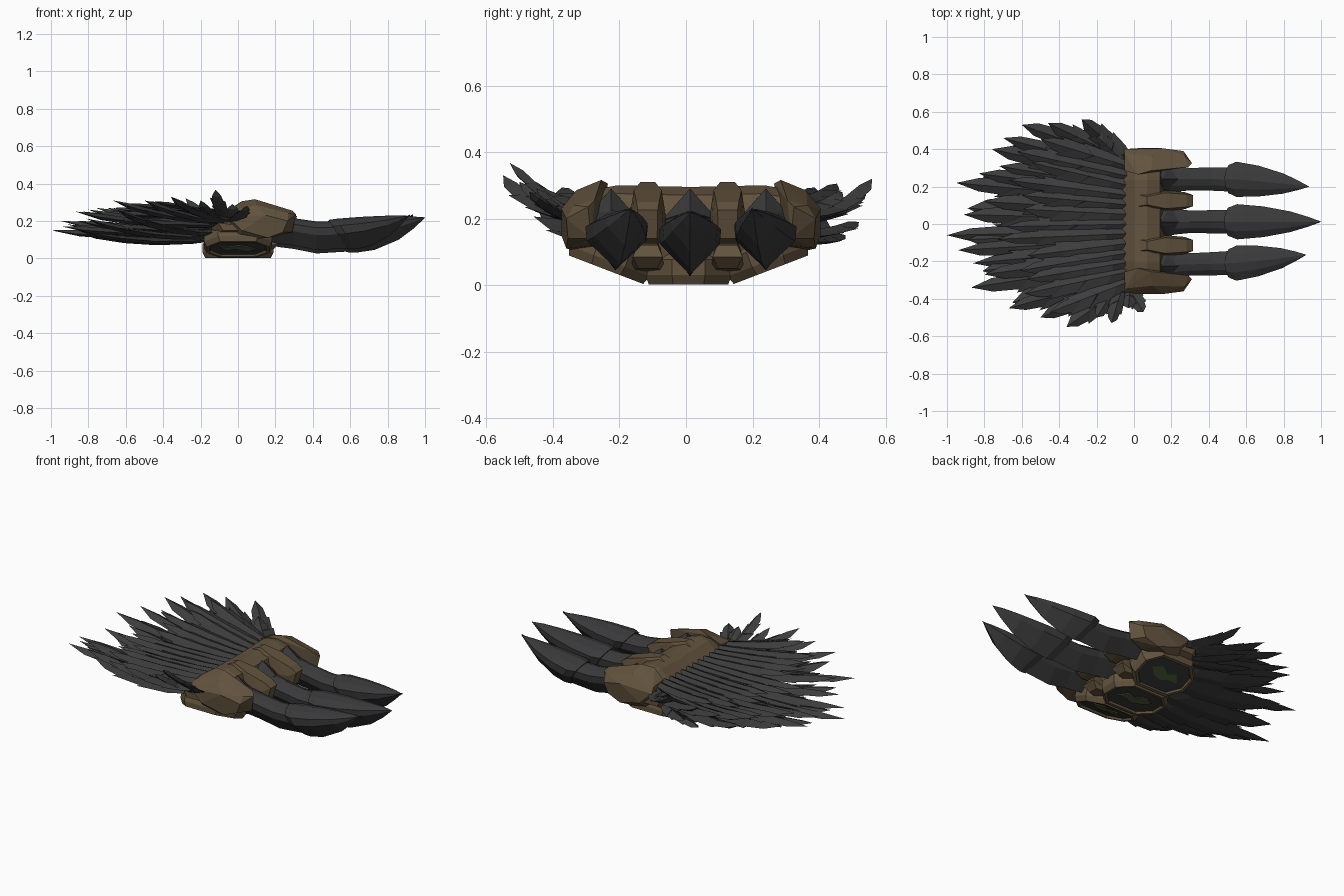
import bpy, bmesh, math, random
from mathutils import Vector, Matrix

if "Cube" in bpy.data.objects:
    bpy.data.objects.remove(bpy.data.objects["Cube"])

random.seed(4)

def material(name, rgb):
    m = bpy.data.materials.new(name)
    m.diffuse_color = (*rgb, 1)
    m.use_nodes = True
    m.node_tree.nodes["Principled BSDF"].inputs["Base Color"].default_value = m.diffuse_color
    return m

BROWN = material("brown leather", (0.122, 0.086, 0.047))
FEATHER = material("charcoal feather", (0.046, 0.046, 0.047))
CLAW = material("dark claw", (0.041, 0.041, 0.043))
PLATE = material("dark palm plate", (0.038, 0.039, 0.037))
MOSS = material("olive mark", (0.078, 0.105, 0.042))

def finish(bm, name, *mats):
    bmesh.ops.recalc_face_normals(bm, faces=bm.faces)
    me = bpy.data.meshes.new(name)
    bm.to_mesh(me)
    bm.free()
    for m in mats:
        me.materials.append(m)
    ob = bpy.data.objects.new(name, me)
    bpy.context.collection.objects.link(ob)
    return ob

def loft(name, rings, mat):
    bm = bmesh.new()
    vs = [[bm.verts.new(p) for p in r] for r in rings]
    n = len(rings[0])
    for a, b in zip(vs, vs[1:]):
        for i in range(n):
            bm.faces.new((a[i], a[(i + 1) % n], b[(i + 1) % n], b[i]))
    bm.faces.new(vs[0])
    bm.faces.new(vs[-1])
    return finish(bm, name, mat)

def hull(name, pts, mat):
    bm = bmesh.new()
    for p in pts:
        bm.verts.new(p)
    r = bmesh.ops.convex_hull(bm, input=bm.verts)
    junk = {g for g in r["geom_interior"] + r["geom_unused"] if isinstance(g, bmesh.types.BMVert)}
    bmesh.ops.delete(bm, geom=list(junk), context='VERTS')
    bmesh.ops.dissolve_limit(bm, angle_limit=0.03, verts=bm.verts, edges=bm.edges)
    return finish(bm, name, mat)

C = 0.015  # the knuckle block sits slightly towards +y

# Knuckle block: side profile swept across the hand, with a bowed underside
rings = []
for y, low, top, s in [(-.375, .15, .24, .75), (-.33, .125, .28, .95), (-.22, .085, .3, 1), (-.1, .05, .297, 1),
                       (0, .045, .295, 1), (.1, .05, .297, 1), (.22, .085, .3, 1), (.33, .125, .28, .95),
                       (.375, .15, .24, .75)]:
    prof = [(-.06, top - .06), (0, top - .01), (.07, top), (.14, top - .025), (.165, .2),
            (.17, .14), (.15, low), (-.12, low), (-.15, low + .04)]
    rings.append([(.03 + (x - .03) * s, y + C, z) for x, z in prof])
loft("knuckle_block", rings, BROWN)

# Inner knuckles between the claws, each with a small lower stone
for i, y in enumerate((-.115, .125)):
    prof = [(.0, .28, .035), (.07, .31, .022), (.17, .285, .042), (.28, .25, .034), (.315, .225, .03),
            (.29, .14, .028), (.24, .125, .04), (.08, .13, .05), (.17, .2, .055), (.27, .2, .046)]
    hull(f"inner_knuckle_{i}", [(x, y + s * w, z) for x, z, w in prof for s in (-1, 1)], BROWN)
    low = [(.1, .14, .03), (.2, .12, .03), (.225, .085, .045), (.19, .05, .028), (.1, .04, .05)]
    hull(f"lower_knuckle_{i}", [(x, y + s * w, z) for x, z, w in low for s in (-1, 1)], BROWN)

# Outer knuckles wrapping both ends
for i, s in enumerate((-1, 1)):
    upper = [(-.05, .27, .26), (.02, .25, .305), (.09, .27, .316), (.17, .285, .285), (.29, .29, .255),
             (.31, .31, .235), (.29, .30, .14), (.2, .28, .12), (-.05, .36, .25), (.1, .345, .285),
             (.27, .35, .24), (.265, .375, .2), (.24, .37, .14), (-.055, .385, .22), (.02, .39, .15),
             (.15, .39, .23), (.16, .375, .11), (.0, .33, .1)]
    hull(f"outer_knuckle_{i}", [(x, C + s * y, z) for x, y, z in upper], BROWN)

# Palm: three angled brown frames with recessed dark plates and olive marks
hexagon = [(-.19, -.05), (-.19, .05), (-.11, .13), (.11, .13), (.19, .05), (.19, -.05), (.11, -.13), (-.11, -.13)]
mark = [(-.1, -.02), (-.06, .035), (-.01, .015), (.045, .05), (.1, .02), (.055, -.02), (.0, -.04), (-.04, -.02)]
for i, (y, z, tilt, k) in enumerate([(-.248, .046, -21, .96), (0, .002, 0, 1), (.248, .046, 21, .96)]):
    M = Matrix.Translation((0, y + C / 2, z)) @ Matrix.Rotation(math.radians(tilt), 4, 'X')
    bm = bmesh.new()
    tiers = [[bm.verts.new(M @ Vector((x * k * a, v * b, h))) for x, v in hexagon]
             for a, b, h in ((.92, .92, 0), (1, 1, .028), (1, 1, .075), (.8, .9, .105))]
    base = bm.faces.new(tiers[0])
    bm.faces.new(tiers[-1])
    for lo, hi in zip(tiers, tiers[1:]):
        for a in range(8):
            b = (a + 1) % 8
            bm.faces.new((lo[a], lo[b], hi[b], hi[a]))
    bmesh.ops.recalc_face_normals(bm, faces=bm.faces)
    bmesh.ops.inset_individual(bm, faces=[base], thickness=.016)
    bmesh.ops.inset_individual(bm, faces=[base], thickness=.004, depth=-.012)
    base.material_index = 1
    finish(bm, f"palm_frame_{i}", BROWN, PLATE)
    flip = -1 if i == 1 else 1
    loft(f"palm_mark_{i}", [[M @ Vector((x * flip, v, h)) for x, v in mark] for h in (.007, .014)], MOSS)

# Claws: a root segment under a broader slanted blade
def section(x, yc, w, bot, top, lean=0):
    h = top - bot
    shape = [(0, 1), (.55, .93), (1, .78), (.95, .52), (0, 0), (-.95, .52), (-1, .78), (-.55, .93)]
    return [(x + lean * (1 - v), yc + w * u, bot + h * v) for u, v in shape]

for i, (y0, y1, y2, dz, tip) in enumerate([(-.225, -.21, -.165, .018, .92), (.012, .012, .012, 0, 1.0),
                                           (.24, .24, .2, .018, .935)]):
    def at(x):
        return y0 + (y1 - y0) * x / .5 if x < .5 else y1 + (y2 - y1) * ((x - .5) / .5) ** 1.3
    e = dz
    root = [(.1, .075, .09, .24), (.17, .08, .07, .235), (.22, .068, .06, .22),
            (.3, .06, .05, .207), (.42, .062, .026, .19), (.58, .066, .036, .19)]
    loft(f"claw_root_{i}", [section(x, at(x), w, b + e, t + e * .4) for x, w, b, t in root], CLAW)
    hull(f"claw_spike_{i}", [(.15, at(0), .29), (.24, at(0), .222), (.12, at(0) - .08, .2), (.19, at(0) - .085, .195),
                             (.12, at(0) + .08, .2), (.19, at(0) + .085, .195), (.12, at(0), .1)], CLAW)
    blade = [(.48, .075, .033, .2, .1), (.53, .094, .03, .206, .1), (.68, .082, .045, .216, .05),
             (.83, .055, .1, .222, .03), (.93, .026, .16, .224, .01), (1.0, .001, .217, .219, 0)]
    k = (tip - .5) / .5
    loft(f"claw_blade_{i}", [section(.5 + (x - .5) * k, at(x), w, b + e, t + e * .3, lean)
                             for x, w, b, t, lean in blade], CLAW)

# Feathers: barbed leaves with a raised spine, sagging in the middle
SPINE = (0, .2, .42, .45, .64, .66, .84, 1)
EDGE = (0, .25, .53, .46, .76, .67, .87, 1)
WIDTH = (.35, .8, 1, .8, .92, .74, .56, 0)

def feather(name, base, tip, w, sag, bank, thick=.013):
    base, tip = Vector(base), Vector(tip)
    d = tip - base
    side = Vector((-d.y, d.x, 0)).normalized()
    side = (side + Vector((0, 0, bank))).normalized()
    up = side.cross(d).normalized()
    up = up if up.z > 0 else -up
    def pt(t, across, lift):
        return base + d * t + side * across + up * lift + Vector((0, 0, -sag * 4 * t * (1 - t)))
    bm = bmesh.new()
    n = len(SPINE) - 1
    tipv = bm.verts.new(tip)
    top = [bm.verts.new(pt(t, 0, thick)) for t in SPINE[:n]] + [tipv]
    bot = [bm.verts.new(pt(t, 0, -thick)) for t in SPINE[:n]] + [tipv]
    for s in (-1, 1):
        j, shift = random.uniform(.85, 1.1), random.uniform(-.06, .06)
        ts = [t + (shift if 0 < t < .8 else 0) for t in EDGE[:n]]
        edge = [bm.verts.new(pt(t, s * w * u * j, -.006)) for t, u in zip(ts, WIDTH)] + [tipv]
        for ridge in (top, bot):
            for a in range(n):
                f = (ridge[a], ridge[a + 1], edge[a + 1], edge[a])
                bm.faces.new(f if a < n - 1 else (f[0], tipv, f[3]))
    finish(bm, name, FEATHER)

# Main fan, tips rising towards both sides
fan = [(-.28, .56, .32), (-.46, .54, .3), (-.6, .53, .29), (-.7, .46, .27), (-.76, .40, .27), (-.72, .31, .24),
       (-.95, .22, .2), (-.83, .27, .25), (-.8, .12, .2), (-.91, .05, .18), (-1, -.06, .15), (-.94, -.14, .17),
       (-.86, -.21, .2), (-.87, -.34, .25), (-.8, -.27, .26), (-.67, -.45, .31), (-.5, -.5, .31), (-.36, -.55, .33)]
for i, (x, y, z) in enumerate(fan):
    by = max(-.32, min(.34, y * .62))
    feather(f"fan_feather_{i}", (-.02, by, .16 + abs(by) * .15), (x, y, z), .062, .035, -.15 * y, .017)

# Upper covering layer, shorter and higher
for i in range(13):
    u = (i - 6) / 6
    r = random.uniform(.58, .74) - .16 * abs(u) ** 2
    y = .47 * u + random.uniform(-.02, .02)
    feather(f"cover_feather_{i}", (.0, .3 * u, .24), (-r, y, .235 + .07 * abs(u)), .056, .012, -.1 * u)

# Lower layer seen from beneath
for i in range(6):
    u = (i - 2.5) / 2.5
    feather(f"under_feather_{i}", (-.08, .24 * u, .11 + .03 * abs(u)),
            (-.9 + .25 * u * u, .42 * u, .14 + (.06 if u > 0 else .12) * abs(u)), .085, .045, -.12 * u, .017)

# Side tufts flaring out of the block ends
tufts = [((-.06, -.33, .2), (-.12, -.53, .367)), ((-.03, -.34, .2), (.05, -.47, .28)),
         ((-.08, -.31, .18), (-.2, -.5, .31)), ((-.02, -.34, .2), (-.03, -.45, .29)),
         ((-.08, .33, .15), (-.35, .52, .19)), ((-.08, .33, .14), (-.42, .48, .15)),
         ((-.06, .34, .22), (-.2, .47, .28))]
for i, (b, t) in enumerate(tufts):
    feather(f"side_tuft_{i}", b, t, .045, .01, 0)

════════════════════

* [Exercise]: No pictures should appear in the copy, which holds exactly the lines from the first line of the data through the line with "slightly towards +y" and nothing else.

* [Answer area]:
import bpy, bmesh, math, random
from mathutils import Vector, Matrix

if "Cube" in bpy.data.objects:
    bpy.data.objects.remove(bpy.data.objects["Cube"])

random.seed(4)

def material(name, rgb):
    m = bpy.data.materials.new(name)
    m.diffuse_color = (*rgb, 1)
    m.use_nodes = True
    m.node_tree.nodes["Principled BSDF"].inputs["Base Color"].default_value = m.diffuse_color
    return m

BROWN = material("brown leather", (0.122, 0.086, 0.047))
FEATHER = material("charcoal feather", (0.046, 0.046, 0.047))
CLAW = material("dark claw", (0.041, 0.041, 0.043))
PLATE = material("dark palm plate", (0.038, 0.039, 0.037))
MOSS = material("olive mark", (0.078, 0.105, 0.042))

def finish(bm, name, *mats):
    bmesh.ops.recalc_face_normals(bm, faces=bm.faces)
    me = bpy.data.meshes.new(name)
    bm.to_mesh(me)
    bm.free()
    for m in mats:
        me.materials.append(m)
    ob = bpy.data.objects.new(name, me)
    bpy.context.collection.objects.link(ob)
    return ob

def loft(name, rings, mat):
    bm = bmesh.new()
    vs = [[bm.verts.new(p) for p in r] for r in rings]
    n = len(rings[0])
    for a, b in zip(vs, vs[1:]):
        for i in range(n):
            bm.faces.new((a[i], a[(i + 1) % n], b[(i + 1) % n], b[i]))
    bm.faces.new(vs[0])
    bm.faces.new(vs[-1])
    return finish(bm, name, mat)

def hull(name, pts, mat):
    bm = bmesh.new()
    for p in pts:
        bm.verts.new(p)
    r = bmesh.ops.convex_hull(bm, input=bm.verts)
    junk = {g for g in r["geom_interior"] + r["geom_unused"] if isinstance(g, bmesh.types.BMVert)}
    bmesh.ops.delete(bm, geom=list(junk), context='VERTS')
    bmesh.ops.dissolve_limit(bm, angle_limit=0.03, verts=bm.verts, edges=bm.edges)
    return finish(bm, name, mat)

C = 0.015  # the knuckle block sits slightly towards +y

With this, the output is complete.